Arizona Ranch Honored for Outstanding Environmental Stewardship
DENVER (July 13, 2017) – Jim O’Haco Cattle Company in Winslow, Ariz., has been selected as one of six regional honorees of the Environmental Stewardship Award Program (ESAP). The award, announced during the 2017 Cattle Industry Summer Business Meeting July 13, 2017, recognizes outstanding stewardship and conservation efforts of beef cattle operations. This year’s regional winners will compete for the national award, which will be announced during the Annual Cattle Industry Convention in Phoenix, Ariz., in February 2018.
Established in 1991 by the National Cattlemen’s Beef Association to recognize outstanding land stewards in the cattle industry, ESAP is generously sponsored by Dow AgroSciences, USDA Natural Resources Conservation Service (NRCS), U.S. Fish and Wildlife Service, and the National Cattlemen’s Foundation.
“Cattlemen and women everywhere understand that the land, air and water resources in their care are the cornerstone of their success and they are only stewards of those resources for a short time,” said National Cattlemen’s Beef Association President Craig Uden. “Each of us understands the importance of improving those resources and leaving them better for future generations.
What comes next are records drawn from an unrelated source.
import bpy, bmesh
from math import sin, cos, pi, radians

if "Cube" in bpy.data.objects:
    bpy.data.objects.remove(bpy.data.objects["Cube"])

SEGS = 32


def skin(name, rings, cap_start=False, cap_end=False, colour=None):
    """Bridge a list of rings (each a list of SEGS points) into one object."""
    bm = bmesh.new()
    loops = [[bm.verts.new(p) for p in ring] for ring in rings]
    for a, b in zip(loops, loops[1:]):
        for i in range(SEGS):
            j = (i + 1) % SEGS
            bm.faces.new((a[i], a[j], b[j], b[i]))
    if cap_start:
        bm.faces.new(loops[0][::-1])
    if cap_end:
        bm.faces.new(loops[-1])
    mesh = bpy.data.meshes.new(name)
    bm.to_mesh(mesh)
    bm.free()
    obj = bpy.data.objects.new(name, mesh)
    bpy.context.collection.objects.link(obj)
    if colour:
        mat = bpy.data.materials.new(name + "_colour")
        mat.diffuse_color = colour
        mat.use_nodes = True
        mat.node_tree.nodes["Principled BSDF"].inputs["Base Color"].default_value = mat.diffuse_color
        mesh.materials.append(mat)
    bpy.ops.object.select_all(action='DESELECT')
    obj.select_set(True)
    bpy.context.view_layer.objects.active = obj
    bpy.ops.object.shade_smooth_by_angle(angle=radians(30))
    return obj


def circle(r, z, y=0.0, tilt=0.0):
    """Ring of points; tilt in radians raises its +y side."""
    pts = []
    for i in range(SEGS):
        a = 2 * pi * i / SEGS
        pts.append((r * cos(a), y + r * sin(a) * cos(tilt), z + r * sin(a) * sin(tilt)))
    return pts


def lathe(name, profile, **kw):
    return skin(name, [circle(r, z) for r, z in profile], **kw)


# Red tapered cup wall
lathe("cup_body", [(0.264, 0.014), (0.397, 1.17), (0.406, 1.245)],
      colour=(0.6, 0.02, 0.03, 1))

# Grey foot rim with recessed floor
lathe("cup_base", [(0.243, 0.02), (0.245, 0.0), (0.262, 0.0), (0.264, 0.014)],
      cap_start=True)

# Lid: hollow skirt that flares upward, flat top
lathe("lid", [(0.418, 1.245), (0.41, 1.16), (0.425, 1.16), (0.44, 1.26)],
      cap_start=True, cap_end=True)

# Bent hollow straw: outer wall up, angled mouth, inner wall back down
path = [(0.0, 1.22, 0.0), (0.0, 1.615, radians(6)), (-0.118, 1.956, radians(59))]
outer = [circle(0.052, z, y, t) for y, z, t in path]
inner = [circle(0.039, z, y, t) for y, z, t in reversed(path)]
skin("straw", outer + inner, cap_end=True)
This year’s nominees are outstanding examples of what is possible for the beef industry. They serve as an inspiration for producers everywhere to continue improving their stewardship practices now and in the future.”
Founded in 1898, the Jim O’Haco Cattle Company is named for the distinctive landmark which dominates the skyline. Jim and Jeanne O’Haco are the third generation to ranch on the land that comprises about 60,000 acres in eastern Arizona. The O’Haco family is recognized as having one of the largest working cattle ranches in the state.
The ranch wasn’t always a cattle operation; Jim’s grandfather had sheep on the ranch until Jim’s father took over and made the transition from sheep to cattle. Today, it is a cow-calf operation that is mainly Angus and Black Baldy cattle.
“My father started switching over to cattle because they couldn’t find any sheep herders,” said Jim O’Haco. “There were more cowboys around than sheep herders and that’s one of the big reasons for the transition.”
Over the years, the Jim O’Haco Cattle Company has worked alongside state and federal agencies to improve the ranch for cattle grazing. One of the biggest projects was the installation of the High Point Well, which allowed water distribution to all corners of the operation. Initially, the project was going to be a well with a storage tank on it but ten years later there is 40 miles of pipeline and water that reaches to every corner of the ranch.
“The weight on our cattle improved because they didn’t have to walk as far to water,” said Jeanne O’Haco. “Before this project, the vegetation around the watering hole was trampled because they had to stay there to water. The cattle couldn’t graze out very far away from the water. It has made a tremendous difference in the improvement of the land and the vegetation.”
The water project is a win-win situation for the ranch and its inhabitants. After reaching an agreement with the Arizona Department of Game and Fish, the ranch now leaves the water tanks running year-round to provide drinking water for wildlife across the ranch.
“This ranch is just one of those jewels that has a lot of good habitat,” said Arizona Game and Fish, Habitat Enhancement Program Manager Al Eiden. “It definitely highlights the fact that wildlife and ranching can coexist well.”
“The desire to leave the land better than they found it is a common trait among cattle raisers,” says Dave Owens, beef marketing specialist with sponsor Dow AgroSciences. “You certainly see that in action in the O'Haco family. They’re making a real, on-the-ground difference in protecting and improving the environment.”
The O’Haco family has more than a century of experience caring for the land and the animals that inhabit it. Their on-going stewardship efforts will ensure that Jim O’Haco Cattle Company is around for future generations.
“Two things in life that I’ve always wanted to do and I think I have mostly accomplished them; have quality cattle and help the environment,” said Jim O’Haco. “The job’s not done; we can always improve. We learn from our past and keep on improving.”